Scientists identify protein that could minimize flu pandemics
Without the SOCS4 protein, the immune response in humans to influenza infection is slowed while there is a subsequent large increase in the number of damaging inflammatory molecules in the lungs. Such a flood, called a "cytokine storm," is believed to contribute to flu-related deaths in humans.
Institute researchers first identified cytokine signaling suppressor molecules that control the flow of chemical messages inside cells in the 1990s. Cytokines are released by immune cells to trigger an immune response to protect the body from infection, but SOCS proteins will suppress such activity if too many cytokines are released to prevent unwanted inflammation and tissue damage.
"We showed that, following influenza infection, the immune system did not respond as quickly as expected, and initially sent key immune cells to the wrong location in the body," Lukasz Kedzierski, one of the scientists who worked on the project, said about removing SOCS4. "In addition, inflammatory cytokines began to accumulate in the lungs, leading to a cytokine storm that causes significant damage to the tissue."
Drugs that enhance or mimic the SOCS4 action could lead to a way to treat pandemic or more aggressive flu strains, as well as other infections.

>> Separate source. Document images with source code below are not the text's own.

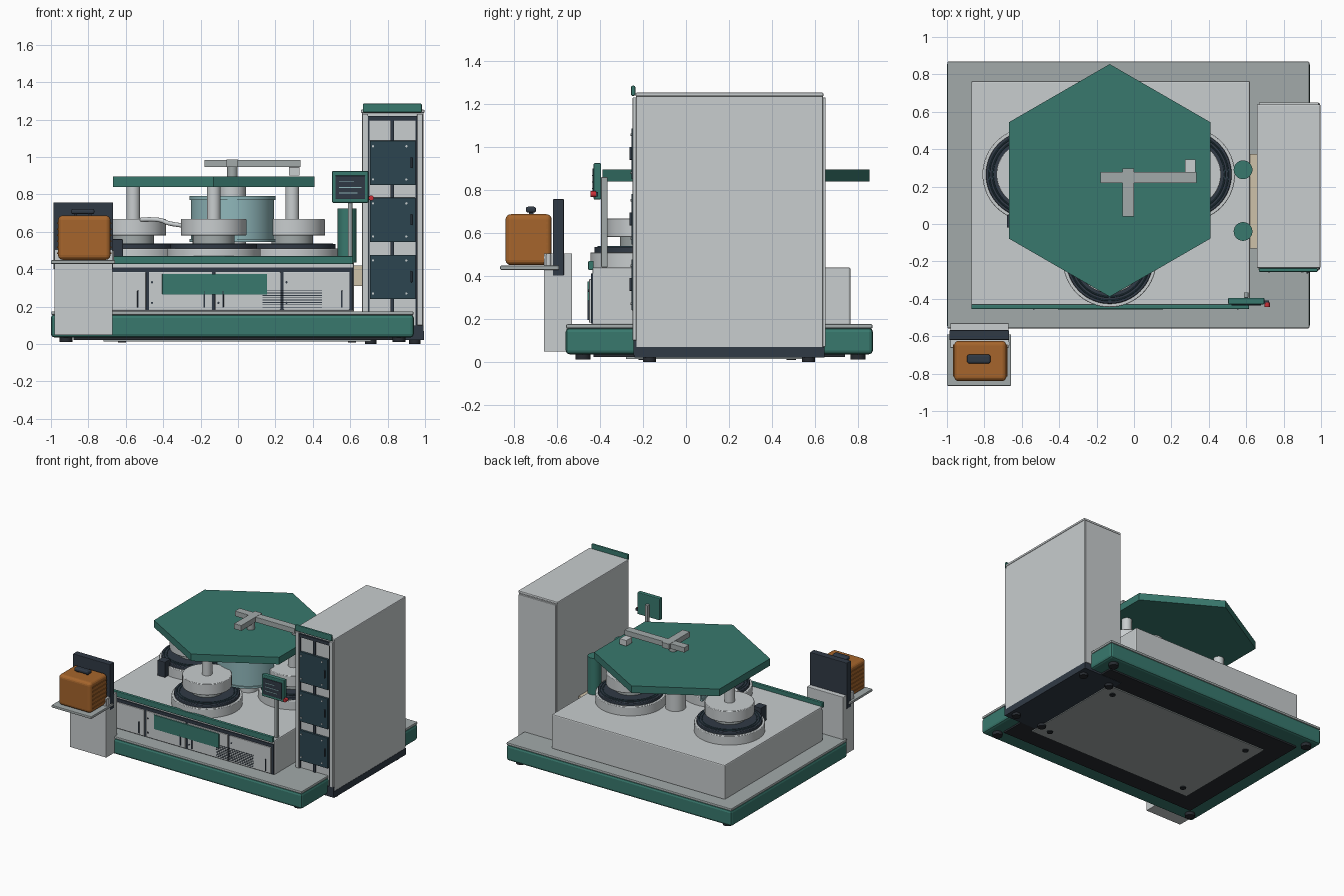
import bpy
from math import pi, cos, sin, radians

if "Cube" in bpy.data.objects:
    bpy.data.objects.remove(bpy.data.objects["Cube"])


def mat(name, *rgb):
    m = bpy.data.materials.new(name)
    m.diffuse_color = (*rgb, 1)
    m.use_nodes = True
    m.node_tree.nodes["Principled BSDF"].inputs["Base Color"].default_value = m.diffuse_color
    return m


LIGHT = mat("light_grey", 0.58, 0.61, 0.62)
MID = mat("mid_grey", 0.36, 0.40, 0.40)
GREEN = mat("green", 0.04, 0.19, 0.155)
DARK = mat("dark_navy", 0.03, 0.042, 0.06)
UNDER = mat("underside_dark", 0.02, 0.024, 0.03)
SLATE = mat("slate", 0.025, 0.06, 0.08)
TEAL = mat("teal_glass", 0.28, 0.48, 0.50)
ORANGE = mat("orange", 0.38, 0.13, 0.025)
TAN = mat("tan", 0.62, 0.54, 0.40)
RED = mat("red", 0.6, 0.03, 0.04)


def finish(o, name, m, bevel=0, segs=2):
    o.name = name
    o.data.materials.append(m)
    if bevel:
        b = o.modifiers.new("bevel", "BEVEL")
        b.width, b.segments, b.limit_method = bevel, segs, "ANGLE"
    return o


def box(name, x, y, z, m=LIGHT, bevel=0, segs=2):
    """Box from (min, max) ranges on each axis."""
    bpy.ops.mesh.primitive_cube_add(size=1, location=[(r[0] + r[1]) / 2 for r in (x, y, z)])
    o = bpy.context.object
    o.scale = [r[1] - r[0] for r in (x, y, z)]
    bpy.ops.object.transform_apply(location=False, rotation=False, scale=True)
    return finish(o, name, m, bevel, segs)


def cyl(name, x, y, z, r, m=LIGHT, n=48, bevel=0, rot=(0, 0, 0)):
    """Upright cylinder spanning the z range; rot turns it about its middle."""
    bpy.ops.mesh.primitive_cylinder_add(vertices=n, radius=r, depth=z[1] - z[0],
                                        location=(x, y, (z[0] + z[1]) / 2), rotation=rot)
    o = finish(bpy.context.object, name, m, bevel)
    if n > 8:
        bpy.ops.object.shade_smooth_by_angle(angle=radians(35))
    return o


def stud(name, x, y, z, r, d, m):
    """Small disc facing the front."""
    return cyl(name, x, y, (z - d / 2, z + d / 2), r, m, 16, rot=(pi / 2, 0, 0))


def tube(name, pts, r, m):
    c = bpy.data.curves.new(name, "CURVE")
    c.dimensions, c.bevel_depth, c.bevel_resolution, c.use_fill_caps = "3D", r, 3, True
    s = c.splines.new("NURBS")
    s.points.add(len(pts) - 1)
    for p, q in zip(s.points, pts):
        p.co = (*q, 1)
    s.use_endpoint_u, s.order_u = True, 3
    o = bpy.data.objects.new(name, c)
    bpy.context.collection.objects.link(o)
    c.materials.append(m)


# Base plinth, underside plates and feet
box("base_plinth", (-1, 0.94), (-0.56, 0.87), (0.035, 0.158), GREEN, 0.018)
box("base_top_plate", (-0.998, 0.938), (-0.558, 0.868), (0.155, 0.175), MID, 0.006)
box("underside_pan", (-0.88, 0.84), (-0.43, 0.74), (0.022, 0.04), UNDER)
box("underside_cover", (-0.72, 0.71), (-0.28, 0.57), (0.014, 0.025), MID)
for x in (-0.62, 0.61):
    for y in (-0.2, 0.49):
        cyl("cover_foot", x, y, (0.008, 0.016), 0.022, UNDER, 20)
for x in (-0.92, 0.86):
    for y in (-0.48, 0.8):
        cyl("base_foot", x, y, (0.01, 0.04), 0.035, UNDER, 24)

# Process body, doors and front trim
box("body", (-0.87, 0.62), (-0.435, 0.765), (0.17, 0.44), LIGHT, 0.008)
box("front_frame", (-0.865, 0.615), (-0.443, -0.43), (0.178, 0.41), DARK)
edges = (-0.855, -0.485, -0.13, 0.235, 0.605)
for i, (a, b) in enumerate(zip(edges, edges[1:])):
    box("front_door", (a + 0.008, b - 0.008), (-0.451, -0.44), (0.182, 0.385), LIGHT, 0.003)
    hx = b - 0.05 if i != 2 else a + 0.05
    box("door_handle", (hx - 0.004, hx + 0.004), (-0.458, -0.45), (0.195, 0.285), DARK, 0.002)
    for z in (0.22, 0.33):
        stud("door_screw", a + 0.025, -0.452, z, 0.006, 0.006, DARK)
for i in range(8):
    box("vent_slat", (0.13, 0.45), (-0.454, -0.45), (0.195 + i * 0.0125, 0.199 + i * 0.0125), DARK)
box("front_rail", (-0.87, 0.615), (-0.455, -0.43), (0.427, 0.47), GREEN, 0.005)
box("front_plate", (-0.405, 0.155), (-0.458, -0.445), (0.265, 0.375), GREEN, 0.002)
box("left_deck_block", (-0.68, -0.615), (-0.02, 0.05), (0.44, 0.56), DARK, 0.004)

# Three polishing stations: platen, pad, head and spindle
for x, y in ((-0.56, 0.265), (-0.13, -0.195), (0.29, 0.265)):
    cyl("platen", x, y, (0.435, 0.51), 0.25, LIGHT, 64, 0.004)
    cyl("polishing_pad", x, y, (0.505, 0.535), 0.232, DARK, 64, 0.005)
    for r in (0.195, 0.214):
        bpy.ops.mesh.primitive_torus_add(location=(x, y, 0.535), major_radius=r, minor_radius=0.004,
                                         major_segments=48, minor_segments=6)
        finish(bpy.context.object, "pad_ring", SLATE)
        bpy.ops.object.shade_smooth_by_angle()
    cyl("head_chuck", x, y, (0.535, 0.585), 0.112, MID)
    cyl("polishing_head", x, y, (0.58, 0.668), 0.175, LIGHT, 64, 0.004)
    cyl("head_spindle", x, y, (0.665, 0.845), 0.037, LIGHT, 32)

# Hexagonal carousel (points toward front and back)
cyl("carousel_plate", -0.13, 0.233, (0.84, 0.895), 0.622, GREEN, 6)

# Central column with curved front shield
CX, CY = -0.03, 0.17
cyl("center_column", CX, CY, (0.435, 0.84), 0.072, LIGHT, 40)


def shield(name, r0, r1, z0, z1, m, n=28):
    """Half ring opening toward the back."""
    v, f = [], []
    for i in range(n + 1):
        a = pi + pi * i / n
        v += [(CX + r * cos(a), CY + r * sin(a), z) for r, z in ((r0, z0), (r1, z0), (r1, z1), (r0, z1))]
        if i:
            k = 4 * i
            f += [(k - 4 + j, k + j, k + (j + 1) % 4, k - 4 + (j + 1) % 4) for j in range(4)]
    f += [(0, 1, 2, 3), (4 * n + 3, 4 * n + 2, 4 * n + 1, 4 * n)]
    me = bpy.data.meshes.new(name)
    me.from_pydata(v, [], f)
    o = bpy.data.objects.new(name, me)
    bpy.context.collection.objects.link(o)
    bpy.context.view_layer.objects.active = o
    bpy.ops.object.select_all(action="DESELECT")
    o.select_set(True)
    bpy.ops.object.mode_set(mode="EDIT")
    bpy.ops.mesh.select_all(action="SELECT")
    bpy.ops.mesh.normals_make_consistent()
    bpy.ops.object.mode_set(mode="OBJECT")
    bpy.ops.object.shade_smooth_by_angle(angle=radians(35))
    finish(o, name, m)


shield("splash_shield", 0.21, 0.222, 0.55, 0.785, TEAL)
shield("shield_lower_rim", 0.208, 0.23, 0.545, 0.56, TEAL)
shield("shield_upper_rim", 0.208, 0.23, 0.77, 0.79, TEAL)

# Transfer arm on top of the carousel
cyl("arm_post", CX, 0.2, (0.89, 0.95), 0.028, MID, 32)
box("transfer_arm", (-0.18, 0.335), (0.218, 0.278), (0.945, 0.985), MID, 0.002)
box("arm_cross_bar", (-0.062, 0), (0.04, 0.297), (0.945, 0.987), MID, 0.002)
box("arm_gripper", (0.272, 0.33), (0.275, 0.345), (0.9, 0.945), LIGHT, 0.002)
tube("slurry_arm", [(-0.52, 0.1, 0.665), (-0.42, 0.06, 0.67), (-0.37, 0.05, 0.64), (-0.26, 0.02, 0.63)], 0.012, LIGHT)

# Tanks and bridge between body and cabinet
for y in (-0.04, 0.29):
    cyl("supply_tank", 0.583, y, (0.435, 0.725), 0.05, GREEN, 40)
box("transfer_bridge", (0.61, 0.67), (-0.13, 0.375), (0.31, 0.42), TAN)

# Control cabinet
box("cabinet", (0.662, 0.993), (-0.232, 0.637), (0.06, 1.24), LIGHT, 0.005)
box("cabinet_plinth", (0.662, 0.995), (-0.24, 0.645), (0.02, 0.07), DARK)
box("cabinet_lid", (0.657, 0.997), (-0.235, 0.64), (1.235, 1.253), LIGHT, 0.006)
box("cabinet_back_door", (0.668, 0.988), (0.63, 0.65), (0.07, 1.23), LIGHT, 0.004)
box("cabinet_crown", (0.667, 0.983), (-0.256, -0.236), (1.238, 1.285), GREEN, 0.006)
box("cabinet_front_bar", (0.695, 0.96), (-0.245, -0.23), (1.195, 1.22), DARK)
box("cabinet_front_spine", (0.815, 0.835), (-0.242, -0.23), (0.1, 1.2), DARK)
box("cabinet_front_foot", (0.695, 0.993), (-0.245, -0.23), (0.03, 0.1), DARK)
for x in (0.666, 0.958):
    box("cabinet_post", (x, x + 0.03), (-0.248, -0.23), (0.1, 1.23), LIGHT, 0.003)
    box("cabinet_seam", (x + 0.03 if x < 0.8 else x - 0.008, x + 0.038 if x < 0.8 else x),
        (-0.24, -0.23), (0.1, 1.2), DARK)
for z in (0.24, 0.545, 0.85):
    box("cabinet_panel", (0.705, 0.95), (-0.254, -0.235), (z, z + 0.237), SLATE, 0.003)
    box("panel_handle", (0.922, 0.932), (-0.264, -0.25), (z + 0.09, z + 0.15), DARK, 0.003)
    for x in (0.722, 0.9):
        for dz in (0.03, 0.207):
            stud("panel_screw", x, -0.255, z + dz, 0.006, 0.006, LIGHT)
for x in (0.71, 0.945):
    for y in (-0.17, 0.57):
        cyl("cabinet_foot", x, y, (0, 0.03), 0.03, UNDER, 24)

# Operator screen on its post
box("screen_post", (0.588, 0.612), (-0.395, -0.365), (0.44, 0.86), MID, 0.004)
box("screen_case", (0.503, 0.697), (-0.43, -0.395), (0.755, 0.925), GREEN, 0.006)
box("screen_glass", (0.52, 0.68), (-0.435, -0.425), (0.775, 0.9), DARK, 0.002)
for i, w in enumerate((0.1, 0.12, 0.08)):
    box("screen_line", (0.54, 0.54 + w), (-0.437, -0.433), (0.805 + i * 0.03, 0.81 + i * 0.03), TEAL)
stud("stop_button", 0.712, -0.432, 0.78, 0.014, 0.025, RED)
box("button_arm", (0.685, 0.722), (-0.425, -0.41), (0.77, 0.79), DARK)

# Load port: pedestal, shelf and wafer carrier
box("port_pedestal", (-0.982, -0.67), (-0.662, -0.53), (0.048, 0.505), LIGHT, 0.003)
box("port_shelf", (-1, -0.657), (-0.865, -0.59), (0.428, 0.448), MID, 0.005)
box("port_back_plate", (-0.987, -0.668), (-0.62, -0.568), (0.4, 0.757), DARK, 0.004)
cyl("port_knob", -0.675, -0.64, (0.44, 0.5), 0.012, LIGHT, 20)
box("carrier_body", (-0.962, -0.682), (-0.84, -0.625), (0.45, 0.687), ORANGE, 0.025, 4)
for i in range(6):
    z = 0.482 + i * 0.032
    box("carrier_rib", (-0.967, -0.677), (-0.815, -0.645), (z, z + 0.008), ORANGE)
for x in (-0.87, -0.79):
    box("handle_leg", (x - 0.008, x + 0.008), (-0.73, -0.71), (0.68, 0.7), DARK)
box("carrier_handle", (-0.892, -0.768), (-0.745, -0.698), (0.695, 0.722), DARK, 0.01, 3)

"Knowing the target and function of SOCS4 may lead to us being able to control inflammation in severe cases of the flu or to the development of new, preventive therapies," Sandra Nicholson, another of the project's researchers, said. "Our research so far is very promising and we have some strong leads to pursue in finding out exactly how this molecule works."